Should you be interested in more information, you can visit them at: https://djaa.com. Incidentally, I’ll be doing a keynote at the Kanban Global Summit in San Diego, March 14 – 16, 2022. Not to give away any spoilers, but I shall resurrect “The Lost Arts of Leadership.”
*Observant readers may have noticed the lack of initial caps, or italics, or the odd umlaut in the elements of Boyd’s organizational climate. Got tired of all this, so I’ve declared them to be English words, where we don’t do such things. Consider them recent loan words from German, on a par with autobahn, blitzkrieg, kindergarten, schadenfreude (my personal favorite), and umlaut.
The Norwegian Defense University has just published a new version of “Boyd’s OODA Loop” in their journal, Necesse, edited by Royal Norwegian Naval Academy. I had thought that the previous version was about as close to perfection as can be found on this Earth, but alas Necesse is a peer-reviewed journal, and “Reviewer No. 2” ripped it to shreds. After I calmed down, it was clear that Number 2 was right.

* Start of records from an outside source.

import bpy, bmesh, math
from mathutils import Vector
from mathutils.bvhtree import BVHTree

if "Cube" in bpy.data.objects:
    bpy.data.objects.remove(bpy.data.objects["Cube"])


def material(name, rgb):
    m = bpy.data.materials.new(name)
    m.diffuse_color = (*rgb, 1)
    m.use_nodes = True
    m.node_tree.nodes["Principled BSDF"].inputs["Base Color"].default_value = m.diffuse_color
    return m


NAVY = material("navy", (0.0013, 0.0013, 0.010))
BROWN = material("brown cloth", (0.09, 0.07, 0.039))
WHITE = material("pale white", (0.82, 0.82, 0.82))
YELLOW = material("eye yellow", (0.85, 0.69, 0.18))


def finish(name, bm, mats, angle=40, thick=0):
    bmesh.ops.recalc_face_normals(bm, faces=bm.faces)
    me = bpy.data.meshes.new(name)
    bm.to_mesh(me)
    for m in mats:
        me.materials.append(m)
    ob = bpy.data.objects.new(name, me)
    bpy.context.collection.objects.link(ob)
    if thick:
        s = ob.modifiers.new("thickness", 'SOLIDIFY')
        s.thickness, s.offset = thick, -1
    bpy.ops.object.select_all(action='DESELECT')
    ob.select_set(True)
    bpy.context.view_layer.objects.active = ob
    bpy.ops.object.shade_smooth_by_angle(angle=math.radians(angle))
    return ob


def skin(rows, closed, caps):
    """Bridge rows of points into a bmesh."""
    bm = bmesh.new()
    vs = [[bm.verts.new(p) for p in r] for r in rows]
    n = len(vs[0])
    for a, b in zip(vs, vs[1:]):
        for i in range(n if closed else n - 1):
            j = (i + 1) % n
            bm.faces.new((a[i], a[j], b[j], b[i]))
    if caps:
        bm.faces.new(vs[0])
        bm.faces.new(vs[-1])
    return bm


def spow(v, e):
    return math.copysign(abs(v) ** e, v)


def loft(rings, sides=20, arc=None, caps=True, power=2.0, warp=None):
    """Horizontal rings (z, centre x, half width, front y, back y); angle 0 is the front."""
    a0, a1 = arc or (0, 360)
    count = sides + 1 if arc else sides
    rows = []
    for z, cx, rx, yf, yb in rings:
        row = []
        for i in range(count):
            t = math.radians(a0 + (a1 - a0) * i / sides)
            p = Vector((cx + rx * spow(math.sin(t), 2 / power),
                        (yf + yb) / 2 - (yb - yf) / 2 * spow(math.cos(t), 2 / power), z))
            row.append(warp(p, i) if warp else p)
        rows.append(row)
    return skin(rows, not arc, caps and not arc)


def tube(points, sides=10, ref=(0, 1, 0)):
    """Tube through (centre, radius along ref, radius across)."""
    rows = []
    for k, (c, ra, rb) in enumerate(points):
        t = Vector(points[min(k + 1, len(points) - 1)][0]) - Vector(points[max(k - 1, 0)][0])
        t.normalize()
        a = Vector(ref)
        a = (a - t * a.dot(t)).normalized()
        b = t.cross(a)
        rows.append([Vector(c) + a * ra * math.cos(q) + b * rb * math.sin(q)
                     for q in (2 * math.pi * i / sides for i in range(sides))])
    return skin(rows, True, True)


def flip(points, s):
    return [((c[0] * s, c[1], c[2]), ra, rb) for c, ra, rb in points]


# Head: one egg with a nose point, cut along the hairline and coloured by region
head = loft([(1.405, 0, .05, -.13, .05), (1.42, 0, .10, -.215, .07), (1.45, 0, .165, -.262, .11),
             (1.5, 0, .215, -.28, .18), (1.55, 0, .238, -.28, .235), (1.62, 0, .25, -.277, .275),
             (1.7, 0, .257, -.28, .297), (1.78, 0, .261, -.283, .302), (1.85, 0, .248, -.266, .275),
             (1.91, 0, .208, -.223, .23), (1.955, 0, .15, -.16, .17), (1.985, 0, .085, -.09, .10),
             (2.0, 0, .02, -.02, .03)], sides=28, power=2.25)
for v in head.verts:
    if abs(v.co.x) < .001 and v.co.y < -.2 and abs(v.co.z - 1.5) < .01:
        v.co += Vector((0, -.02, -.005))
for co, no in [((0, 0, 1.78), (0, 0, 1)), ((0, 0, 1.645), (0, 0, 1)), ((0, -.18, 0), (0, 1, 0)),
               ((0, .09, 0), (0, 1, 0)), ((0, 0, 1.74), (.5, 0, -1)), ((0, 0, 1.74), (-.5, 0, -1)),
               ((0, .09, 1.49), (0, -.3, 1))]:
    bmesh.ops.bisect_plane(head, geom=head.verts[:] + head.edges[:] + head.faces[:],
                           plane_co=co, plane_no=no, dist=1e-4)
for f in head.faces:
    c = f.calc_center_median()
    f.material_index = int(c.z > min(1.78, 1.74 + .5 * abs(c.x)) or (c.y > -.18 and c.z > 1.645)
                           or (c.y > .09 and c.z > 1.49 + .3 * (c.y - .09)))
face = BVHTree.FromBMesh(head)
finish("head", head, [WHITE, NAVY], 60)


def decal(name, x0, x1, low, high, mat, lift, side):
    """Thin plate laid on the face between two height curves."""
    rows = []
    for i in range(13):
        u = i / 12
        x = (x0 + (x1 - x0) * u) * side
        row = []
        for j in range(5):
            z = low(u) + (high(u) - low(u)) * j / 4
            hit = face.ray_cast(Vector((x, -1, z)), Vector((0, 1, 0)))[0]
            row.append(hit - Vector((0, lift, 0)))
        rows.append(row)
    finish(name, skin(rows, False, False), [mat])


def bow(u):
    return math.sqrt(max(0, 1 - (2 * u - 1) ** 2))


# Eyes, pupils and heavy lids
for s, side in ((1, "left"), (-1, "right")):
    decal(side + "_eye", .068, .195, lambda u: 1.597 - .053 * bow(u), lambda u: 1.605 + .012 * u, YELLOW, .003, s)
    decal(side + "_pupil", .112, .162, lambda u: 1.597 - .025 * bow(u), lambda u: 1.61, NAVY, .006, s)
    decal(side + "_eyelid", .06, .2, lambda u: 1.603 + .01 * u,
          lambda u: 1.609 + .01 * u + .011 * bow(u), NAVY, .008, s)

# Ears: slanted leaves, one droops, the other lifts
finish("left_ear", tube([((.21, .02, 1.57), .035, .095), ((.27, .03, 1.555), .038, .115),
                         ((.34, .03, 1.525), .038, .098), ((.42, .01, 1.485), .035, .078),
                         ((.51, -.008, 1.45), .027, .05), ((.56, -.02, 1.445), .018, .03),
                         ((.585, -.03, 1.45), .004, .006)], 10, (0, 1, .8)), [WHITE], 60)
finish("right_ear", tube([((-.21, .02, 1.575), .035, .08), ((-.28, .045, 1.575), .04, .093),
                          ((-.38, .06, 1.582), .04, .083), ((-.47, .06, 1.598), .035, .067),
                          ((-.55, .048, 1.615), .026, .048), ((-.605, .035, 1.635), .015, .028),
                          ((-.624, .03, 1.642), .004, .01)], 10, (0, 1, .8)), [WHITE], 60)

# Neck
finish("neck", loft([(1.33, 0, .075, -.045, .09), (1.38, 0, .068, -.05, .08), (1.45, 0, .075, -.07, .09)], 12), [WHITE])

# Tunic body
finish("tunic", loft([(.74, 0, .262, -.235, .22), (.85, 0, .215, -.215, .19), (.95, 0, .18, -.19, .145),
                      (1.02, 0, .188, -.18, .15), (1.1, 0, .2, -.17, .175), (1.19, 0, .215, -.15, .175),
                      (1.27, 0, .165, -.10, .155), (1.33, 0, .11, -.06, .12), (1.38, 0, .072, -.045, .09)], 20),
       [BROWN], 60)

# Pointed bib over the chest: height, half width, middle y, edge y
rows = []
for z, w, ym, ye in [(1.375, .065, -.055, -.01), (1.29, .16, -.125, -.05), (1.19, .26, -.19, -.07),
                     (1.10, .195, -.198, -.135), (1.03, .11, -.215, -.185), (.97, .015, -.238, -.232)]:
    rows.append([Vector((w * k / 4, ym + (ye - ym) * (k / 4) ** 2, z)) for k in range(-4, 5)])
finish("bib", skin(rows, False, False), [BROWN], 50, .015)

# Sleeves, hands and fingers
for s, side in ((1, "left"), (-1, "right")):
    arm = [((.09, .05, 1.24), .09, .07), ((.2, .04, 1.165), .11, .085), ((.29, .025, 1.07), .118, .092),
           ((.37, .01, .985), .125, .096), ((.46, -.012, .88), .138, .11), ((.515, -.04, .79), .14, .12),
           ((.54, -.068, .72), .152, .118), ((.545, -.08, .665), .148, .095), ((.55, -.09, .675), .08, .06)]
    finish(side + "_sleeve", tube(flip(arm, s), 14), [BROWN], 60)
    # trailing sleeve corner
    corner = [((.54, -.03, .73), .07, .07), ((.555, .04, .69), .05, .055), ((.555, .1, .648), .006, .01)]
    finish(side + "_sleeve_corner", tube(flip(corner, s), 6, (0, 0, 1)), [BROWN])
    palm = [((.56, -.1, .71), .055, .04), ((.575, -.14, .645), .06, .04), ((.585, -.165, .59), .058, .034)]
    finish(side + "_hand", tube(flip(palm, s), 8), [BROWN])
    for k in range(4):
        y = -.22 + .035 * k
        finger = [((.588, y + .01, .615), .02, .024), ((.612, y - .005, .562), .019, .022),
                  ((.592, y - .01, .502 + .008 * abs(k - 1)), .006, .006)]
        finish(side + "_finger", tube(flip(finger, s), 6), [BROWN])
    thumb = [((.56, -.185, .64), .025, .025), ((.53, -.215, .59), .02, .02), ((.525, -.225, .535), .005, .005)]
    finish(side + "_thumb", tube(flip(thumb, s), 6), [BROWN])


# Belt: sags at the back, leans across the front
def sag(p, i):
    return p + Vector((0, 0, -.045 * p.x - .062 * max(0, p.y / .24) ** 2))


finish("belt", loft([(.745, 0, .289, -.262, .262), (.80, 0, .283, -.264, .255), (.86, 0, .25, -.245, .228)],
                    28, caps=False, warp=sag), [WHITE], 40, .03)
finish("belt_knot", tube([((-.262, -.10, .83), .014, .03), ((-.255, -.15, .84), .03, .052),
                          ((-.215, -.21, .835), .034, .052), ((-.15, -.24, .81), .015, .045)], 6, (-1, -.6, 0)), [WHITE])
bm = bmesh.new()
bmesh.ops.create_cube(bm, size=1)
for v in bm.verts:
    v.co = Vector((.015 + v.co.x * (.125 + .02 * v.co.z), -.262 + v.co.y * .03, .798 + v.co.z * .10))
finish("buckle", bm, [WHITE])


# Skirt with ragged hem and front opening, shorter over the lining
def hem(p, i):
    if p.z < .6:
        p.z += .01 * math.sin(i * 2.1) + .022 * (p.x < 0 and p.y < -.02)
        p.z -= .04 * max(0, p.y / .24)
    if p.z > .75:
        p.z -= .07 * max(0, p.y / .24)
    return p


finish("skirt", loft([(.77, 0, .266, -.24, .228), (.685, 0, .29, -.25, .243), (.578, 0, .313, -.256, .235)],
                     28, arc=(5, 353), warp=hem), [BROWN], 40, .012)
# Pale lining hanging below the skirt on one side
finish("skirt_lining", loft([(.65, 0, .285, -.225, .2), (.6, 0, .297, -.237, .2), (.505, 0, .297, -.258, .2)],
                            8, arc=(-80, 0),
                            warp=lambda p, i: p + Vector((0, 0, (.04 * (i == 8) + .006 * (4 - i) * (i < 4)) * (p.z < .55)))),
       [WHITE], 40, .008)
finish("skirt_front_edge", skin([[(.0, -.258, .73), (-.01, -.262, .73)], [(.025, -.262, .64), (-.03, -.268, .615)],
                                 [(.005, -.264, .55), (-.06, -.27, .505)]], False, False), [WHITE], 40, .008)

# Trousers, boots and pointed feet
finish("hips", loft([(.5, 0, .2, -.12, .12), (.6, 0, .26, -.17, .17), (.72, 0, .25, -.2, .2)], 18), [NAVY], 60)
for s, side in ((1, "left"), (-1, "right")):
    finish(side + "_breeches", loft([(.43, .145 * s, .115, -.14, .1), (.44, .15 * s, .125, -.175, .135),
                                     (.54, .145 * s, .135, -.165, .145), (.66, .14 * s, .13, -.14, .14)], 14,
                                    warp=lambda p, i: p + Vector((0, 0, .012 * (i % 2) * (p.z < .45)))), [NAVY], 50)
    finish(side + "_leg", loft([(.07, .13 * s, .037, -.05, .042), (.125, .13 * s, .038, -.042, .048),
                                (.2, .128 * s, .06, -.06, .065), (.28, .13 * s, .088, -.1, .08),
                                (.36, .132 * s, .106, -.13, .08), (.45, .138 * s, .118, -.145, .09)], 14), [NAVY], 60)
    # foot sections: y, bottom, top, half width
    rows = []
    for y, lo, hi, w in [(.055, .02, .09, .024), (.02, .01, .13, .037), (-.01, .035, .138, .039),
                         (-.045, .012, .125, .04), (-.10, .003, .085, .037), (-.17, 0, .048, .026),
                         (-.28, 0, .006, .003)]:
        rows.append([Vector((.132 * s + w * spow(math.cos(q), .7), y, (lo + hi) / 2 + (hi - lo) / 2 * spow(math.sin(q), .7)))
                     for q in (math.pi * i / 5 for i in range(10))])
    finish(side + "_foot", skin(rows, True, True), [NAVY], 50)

So the edition published in the journal is vastly improved over the last version.
As Boyd suggested in his final briefing, The Essence of Winning and Losing (all of Boyd’s works are available for free download on our Articles page), the OODA “loop” is simply a schematic representing three processes and the interplay among them:
Using our existing implicit repertoire
Creating new and therefore unexpected ways to use our repertoire in the heat of conflict
Creating new repertoire, principally by training when not in direct contact with an opponent
In fact, he even called his drawing of the OODA “loop” a “sketch,” strongly indicating that there might be better ways to represent these processes, and over time, people have suggested several.
The folks at Necesse have done a magnificent job of making this rather long and complex paper readable. Although I am sure there are many people involved whom I do not know — you have my sincere gratitude — I would like especially to thank two officers of the Royal Norwegian Navy whom I know quite well and am proud to call colleagues, Commanders Roar Espevik, Main Editor of Necesse, and Tommy Krabberød, who approached me with the idea of a new version of the paper and encouraged me to press on with a major revision as a result of certain peer review comments.
All forms of mission-oriented leadership, from maneuver warfare to the Toyota Production System, share a common foundation: Fire up the creativity and initiative of all members of the organization and harmonize their efforts to accomplish the objectives of the organization. Such an orientation allows them to create and exploit fleeting opportunities before their opponents can understand what is going on.
As Don Vandergriff quotes one of the principal architects of the German blitzkrieg:
The principle thing now is to increase the responsibilities of the individual man, particularly his independence of action, and thereby to increase the efficiency of the entire army. . . .The limitations imposed by exterior circumstances cause us to give the mind more freedom of activity, with the profitable result of increasing the ability of the individual.
HANS VON SEECKT, Commander of the German Army, 1920 -1926
This approach is often called Auftragstaktik, and it is hard to find any military organization that doesn’t claim to be using it.